Only a number is expected here: the count of lines in this data where "start" occurs.

Information given:
----------

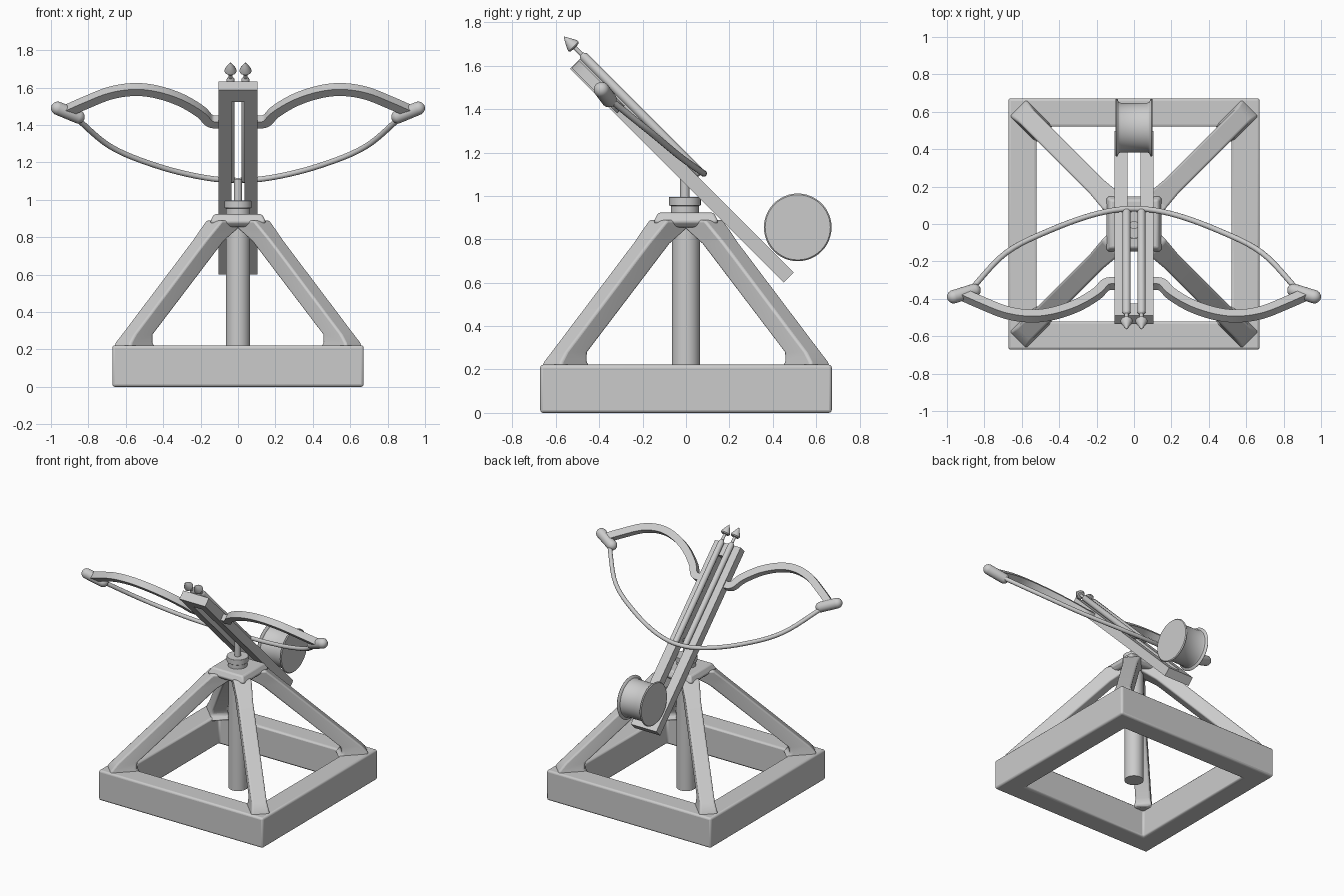
import bpy, bmesh, math
from mathutils import Vector

if "Cube" in bpy.data.objects:
    bpy.data.objects.remove(bpy.data.objects["Cube"])

TILT = math.radians(-45)   # pitch of the firing deck: local -y points forward and up


def make(name, verts, faces, tilt=False, bevel=0, mirror="", angle=35):
    me = bpy.data.meshes.new(name)
    me.from_pydata([tuple(v) for v in verts], [], faces)
    bm = bmesh.new()
    bm.from_mesh(me)
    bmesh.ops.recalc_face_normals(bm, faces=bm.faces)
    bm.to_mesh(me)
    bm.free()
    ob = bpy.data.objects.new(name, me)
    bpy.context.collection.objects.link(ob)
    if tilt:
        ob.rotation_euler.x = TILT
    bpy.ops.object.select_all(action='DESELECT')
    ob.select_set(True)
    bpy.context.view_layer.objects.active = ob
    bpy.ops.object.shade_smooth_by_angle(angle=math.radians(angle))
    if bevel:
        b = ob.modifiers.new("bevel", 'BEVEL')
        b.width, b.segments, b.limit_method = bevel, 3, 'ANGLE'
        b.angle_limit = math.radians(40)
    if mirror:
        m = ob.modifiers.new("mirror", 'MIRROR')
        m.use_axis = ('X' in mirror, 'Y' in mirror, False)
    return ob


def loft(name, rings, **kw):
    n = len(rings[0])
    verts = [v for r in rings for v in r]
    faces = [(k * n + i, k * n + (i + 1) % n, (k + 1) * n + (i + 1) % n, (k + 1) * n + i)
             for k in range(len(rings) - 1) for i in range(n)]
    faces += [tuple(range(n)), tuple(range(len(verts) - n, len(verts)))]
    return make(name, verts, faces, **kw)


def sweep(name, path, radii, n=20, **kw):
    """Round tube along a path with one radius per point."""
    path = [Vector(p) for p in path]
    rings = []
    for i, p in enumerate(path):
        t = (path[min(i + 1, len(path) - 1)] - path[max(i - 1, 0)]).normalized()
        up = Vector((0, 0, 1)) if abs(t.z) < 0.9 else Vector((0, 1, 0))
        a = t.cross(up).normalized()
        b = t.cross(a)
        rings.append([p + radii[i] * (a * math.cos(w) + b * math.sin(w))
                      for w in (2 * math.pi * k / n for k in range(n))])
    return loft(name, rings, **kw)


def lathe(name, start, axis, profile, n=32, **kw):
    start, axis = Vector(start), Vector(axis)
    return sweep(name, [start + axis * d for d, r in profile], [r for d, r in profile], n, **kw)


def smooth_path(pts, steps=6):
    """Catmull-Rom curve through the points."""
    p = [Vector(q) for q in pts]
    p = [2 * p[0] - p[1]] + p + [2 * p[-1] - p[-2]]
    out = []
    for i in range(1, len(p) - 2):
        a, b, c, d = p[i - 1:i + 3]
        for s in range(steps):
            t = s / steps
            out.append(0.5 * (2 * b + (c - a) * t + (2 * a - 5 * b + 4 * c - d) * t * t
                              + (3 * b - a - 3 * c + d) * t ** 3))
    return out + [p[-2]]


def frame(name, xo, xi, yo, yi, z0, z1, **kw):
    """Rectangular frame with a rectangular opening."""
    def rect(x, y, z):
        return [(-x, y[0], z), (x, y[0], z), (x, y[1], z), (-x, y[1], z)]
    rings = [rect(xo, yo, z0), rect(xo, yo, z1), rect(xi, yi, z1), rect(xi, yi, z0)]
    verts = [v for r in rings for v in r]
    faces = [(k * 4 + i, k * 4 + (i + 1) % 4, (k + 1) % 4 * 4 + (i + 1) % 4, (k + 1) % 4 * 4 + i)
             for k in range(4) for i in range(4)]
    return make(name, verts, faces, **kw)


# Square ground frame
frame("base_frame", 0.672, 0.52, (-0.672, 0.672), (-0.52, 0.52), 0, 0.222, bevel=0.014)

# Four leaning legs, flared where they meet the frame and the top plate
rings = []
for z, outer, inner, hw in [(0.2, 0.625, 0.475, 0.066), (0.235, 0.617, 0.495, 0.06),
                            (0.28, 0.588, 0.488, 0.052), (0.78, 0.211, 0.108, 0.052),
                            (0.84, 0.166, 0.045, 0.058), (0.89, 0.128, 0.0, 0.062)]:
    h = hw / math.sqrt(2)
    rings.append([(outer + h, outer - h, z), (outer - h, outer + h, z),
                  (inner - h, inner + h, z), (inner + h, inner - h, z)])
loft("legs", rings, bevel=0.012, mirror="XY")

# Top plate, central post, swivel collar and spindle
loft("top_plate", [[(-w, -w, z), (w, -w, z), (w, w, z), (-w, w, z)]
                   for z, w in ((0.855, 0.125), (0.88, 0.15), (0.923, 0.128))], bevel=0.01)
lathe("center_post", (0, 0, 0.02), (0, 0, 1), [(0, 0.065), (0.86, 0.065)])
lathe("swivel_collar", (0, -0.005, 0.91), (0, 0, 1),
      [(0, 0.065), (0.045, 0.065), (0.045, 0.073), (0.085, 0.073)], bevel=0.003)
lathe("spindle", (0, -0.005, 0.98), (0, 0, 1), [(0, 0.022), (0.13, 0.022)])

# Tilted deck with a long slot
frame("deck_rails", 0.105, 0.036, (-1.5, -0.106), (-1.408, -0.18), 0.744, 0.808, tilt=True)

# Winding drum with flared rims
half = [(-0.1, 0.15), (-0.094, 0.156), (-0.088, 0.152), (-0.082, 0.138), (-0.07, 0.132)]
lathe("winding_drum", (0, 0.515, 0.855), (1, 0, 0),
      half + [(-d, r) for d, r in reversed(half)], n=48)

# Pair of bolts with pointed heads
lathe("bolts", (0.04, 0, 0.828), (0, -1, 0),
      [(0.728, 0.014), (0.735, 0.021), (1.495, 0.021), (1.505, 0.014), (1.51, 0.01),
       (1.552, 0.01), (1.553, 0.026), (1.56, 0.032), (1.57, 0.031), (1.6, 0.015), (1.624, 0.001)],
      n=20, tilt=True, mirror="X")

# Recurved bow arms with a rectangular section
path = smooth_path([(0.09, -1.225, 0.776), (0.15, -1.235, 0.776), (0.2, -1.304, 0.776),
                    (0.305, -1.392, 0.776), (0.43, -1.452, 0.776), (0.55, -1.472, 0.776),
                    (0.68, -1.446, 0.776), (0.815, -1.372, 0.776), (0.93, -1.3, 0.776)])
rings = []
for i, p in enumerate(path):
    t = (path[min(i + 1, len(path) - 1)] - path[max(i - 1, 0)]).normalized()
    side, up = Vector((t.y, -t.x, 0)) * 0.025, Vector((0, 0, 0.024))
    rings.append([p + side + up, p - side + up, p - side - up, p + side - up])
loft("bow_arms", rings, tilt=True, mirror="X")

# Rounded knobs on the bow tips
a, b, r = Vector((0.855, -1.272, 0.77)), Vector((0.964, -1.328, 0.778)), 0.036
d = (b - a).normalized()
caps = [math.radians(k) for k in (2, 20, 40, 60, 80, 90)]
sweep("tip_knobs", [a - d * r * math.cos(w) for w in caps] + [b + d * r * math.cos(w) for w in reversed(caps)],
      [r * math.sin(w) for w in caps + caps[::-1]], tilt=True, mirror="X")

# Drawn bowstring, one continuous curve from tip to tip
pts = [(0.88, -1.28, 0.772), (0.684, -1.018, 0.8), (0.444, -0.86, 0.815), (0.2, -0.755, 0.832)]
path = smooth_path([(-x, y, z) for x, y, z in pts] + [(0, -0.722, 0.838)] + pts[::-1])
sweep("bowstring", path, [0.015] * len(path), n=12, tilt=True)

----------

Task solution: 3